On Tuesday the sixth hearing into the Calciopoli trial will take place in the Tribunal of Naples where it is expected Judge Teresa Casoria and attorneys Giuseppe Narducci and Stefano Capuano will make a decision over the telephone call transcripts that were presented to them during last week's hearing.
Back then Luciano Moggi's legal team showed the court evidence of phone calls which allege that the then Inter president Giacinto Facchetti spoke with referee designators. Other calls came to light in which Palermo, Roma, Bologna, Cagliari and Udinese are all accused of having spoken with designators too.
The FIGC will be keen to hear what steps Casoria will take. Last week she accepted Moggi's evidence at the hearing. Tomorrow a decision will be taken as to whether the evidence is admissible.
The Italian FA could open their own investigation into the 2006 sporting process depending on Casoria's decision. Narducci and Capuano are also expected to question Moggi over the Sim Card affair. They feel the cards were used to speak with referees and designators, though Moggi has always insisted they were solely for transfer market business.
Should Casoria make an official decision to acquire further information on the 75 calls, it will take around 30 days to have them transcripted. At the trial, Moggi has been accused of Association to Defraud.
Moggi has maintained his innocence and he has said he never spoke with referees, though he will be examined on this during tomorrow's hearing.
"The mother of all interceptions was the one that massacred me for two years, the one where I was accused of indicating five referees, but I never did," he told Controcampo.
"It was all a game, but a game that was never revealed because I had said to put referee Tombolini, instead there was referee Rodomonti.
"And, I remember that before the Inter - Juve match, Facchetti had called Bergamo to ask for Collina.
"As for the Swiss Sim Cards, they were for the transfer market."
After last week's hearing, 11 clubs were all accused of speaking to designators. Those 11 are Juventus, Milan, Lazio, Fiorentina, and Reggina who were all punished from the sporting trial in 2006, and the new clubs that emerged from Moggi's evidence. Inter, Palermo, Roma, Bologna, Cagliari and Udinese.
However, two more clubs are alleged to have been in contact with referee chiefs at the time. They are Livorno and Chievo.
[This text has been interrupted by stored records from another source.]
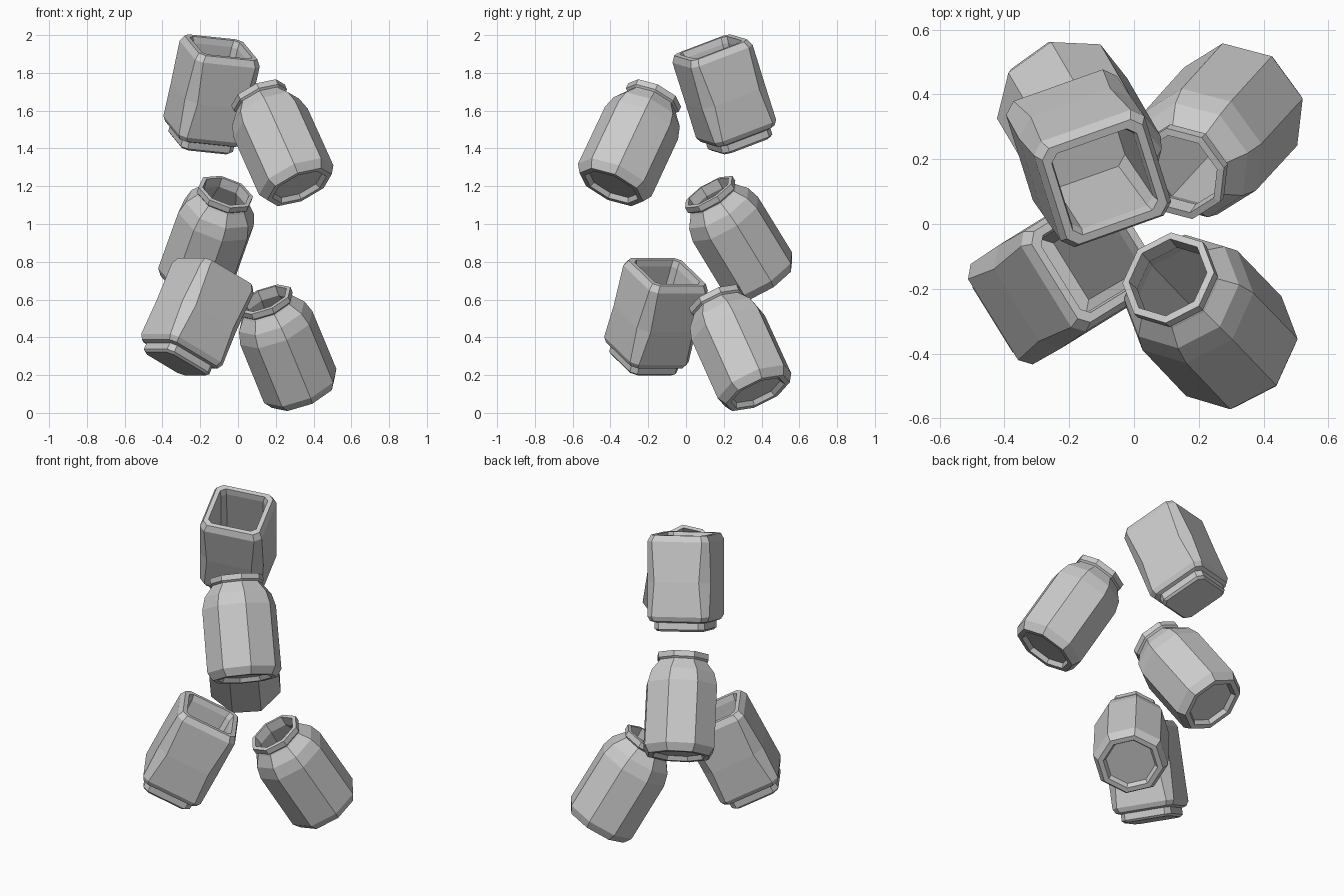
import bpy, bmesh, math
from mathutils import Vector, Matrix

if "Cube" in bpy.data.objects:
    bpy.data.objects.remove(bpy.data.objects["Cube"])


def oct_ring(r, z, yaw):
    return [Vector((r * math.cos(yaw + k * math.pi / 4), r * math.sin(yaw + k * math.pi / 4), z))
            for k in range(8)]


def square_ring(w, c, z, yaw):
    # square of half width w with its corners cut by c
    q = w - c
    pts = [(w, -q), (w, q), (q, w), (-q, w), (-w, q), (-w, -q), (-q, -w), (q, -w)]
    rot = Matrix.Rotation(yaw, 3, 'Z')
    return [rot @ Vector((x, y, z)) for x, y in pts]


def loft(name, rings, base, top):
    # skin the rings, cap both ends, and lean the result along base -> top
    bm = bmesh.new()
    vs = [[bm.verts.new(p) for p in ring] for ring in rings]
    for a, b in zip(vs, vs[1:]):
        for i in range(8):
            j = (i + 1) % 8
            bm.faces.new((a[i], a[j], b[j], b[i]))
    bm.faces.new(vs[0][::-1])
    bm.faces.new(vs[-1])
    bmesh.ops.recalc_face_normals(bm, faces=bm.faces)
    me = bpy.data.meshes.new(name)
    bm.to_mesh(me)
    bm.free()
    ob = bpy.data.objects.new(name, me)
    bpy.context.collection.objects.link(ob)
    base, top = Vector(base), Vector(top)
    d = (top - base).normalized()
    out = Vector((-d.x, -d.y, 0)).normalized()
    x = (out - d * out.dot(d)).normalized()
    y = d.cross(x)
    m = Matrix((x, y, d)).transposed().to_4x4()
    m.translation = base
    ob.matrix_world = m
    return ob


# jar wall: recessed base, body, shoulder, lip, then down the inside (radius, height)
JAR = [(.14, .025), (.155, 0), (.185, 0), (.213, .045), (.212, .405), (.192, .475),
       (.148, .53), (.142, .54), (.153, .55), (.153, .582), (.13, .585), (.125, .53),
       (.19, .40), (.19, .06)]

# cup wall: foot, body, rim, then down the inside (half width, corner cut, height)
CUP = [(.135, .03, 0), (.147, .03, .012), (.147, .03, .05), (.168, .03, .058), (.182, .035, .085),
       (.186, .055, .28), (.182, .035, .51), (.165, .03, .545), (.14, .025, .545),
       (.133, .025, .51), (.133, .03, .09)]

# three octagonal jars: base centre, rim centre, turn in degrees
for name, base, top, turn in [
        ("lower_jar", (.345, .38, .105), (.14, .155, .602), 9),
        ("middle_jar", (-.235, .41, .695), (-.065, .12, 1.17), -16),
        ("upper_jar", (.325, -.395, 1.195), (.105, -.165, 1.685), 3)]:
    loft(name, [oct_ring(r, z, math.radians(turn)) for r, z in JAR], base, top)

# two square cups
for name, base, top, turn in [
        ("lower_cup", (-.33, -.23, .26), (-.12, -.10, .745), 0),
        ("upper_cup", (-.20, .29, 1.425), (-.09, .13, 1.935), -16)]:
    loft(name, [square_ring(w, c, z, math.radians(turn)) for w, c, z in CUP], base, top)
Tuttosport have published extracts of calls involving Livorno president Aldo Spinelli and Paolo Bergamo, and Chievo chief Luca Campedelli and Pier Luigi Pairetto.
Spinelli: Are you in Livorno?
Bergamo: Yes. I am in Livorno.
Spinelli: Can I see you for five minutes?
Bergamo: Yes, but when and where?
Spinelli: No, I will be there in 30 minutes. Are you in office?
Bergamo: I am in office for about an hour. When will you be here?
Spinelli: Ok I will come to you. 12 ok?
Bergamo: Yeah sure.
In another call, Chievo's Campedelli moans about a referee and asks Pairetto not to send those who lack experience.
Campedelli: I had hoped you'd call me... never mind.
Pairetto: Sorry, I changed phone and lost some numbers.
Campedelli: It's not possible that for such a delicate game someone like [referee] Rocchi arrives. He completely lost his head.
Pairetto explains that he had made a grid of referees that included Collina and Rosetti, but Campedelli is still annoyed.
Campedelli: Look, sorry, but here it's about who shouts the most. De Luca talks, Della Valle talks and Cellino talks.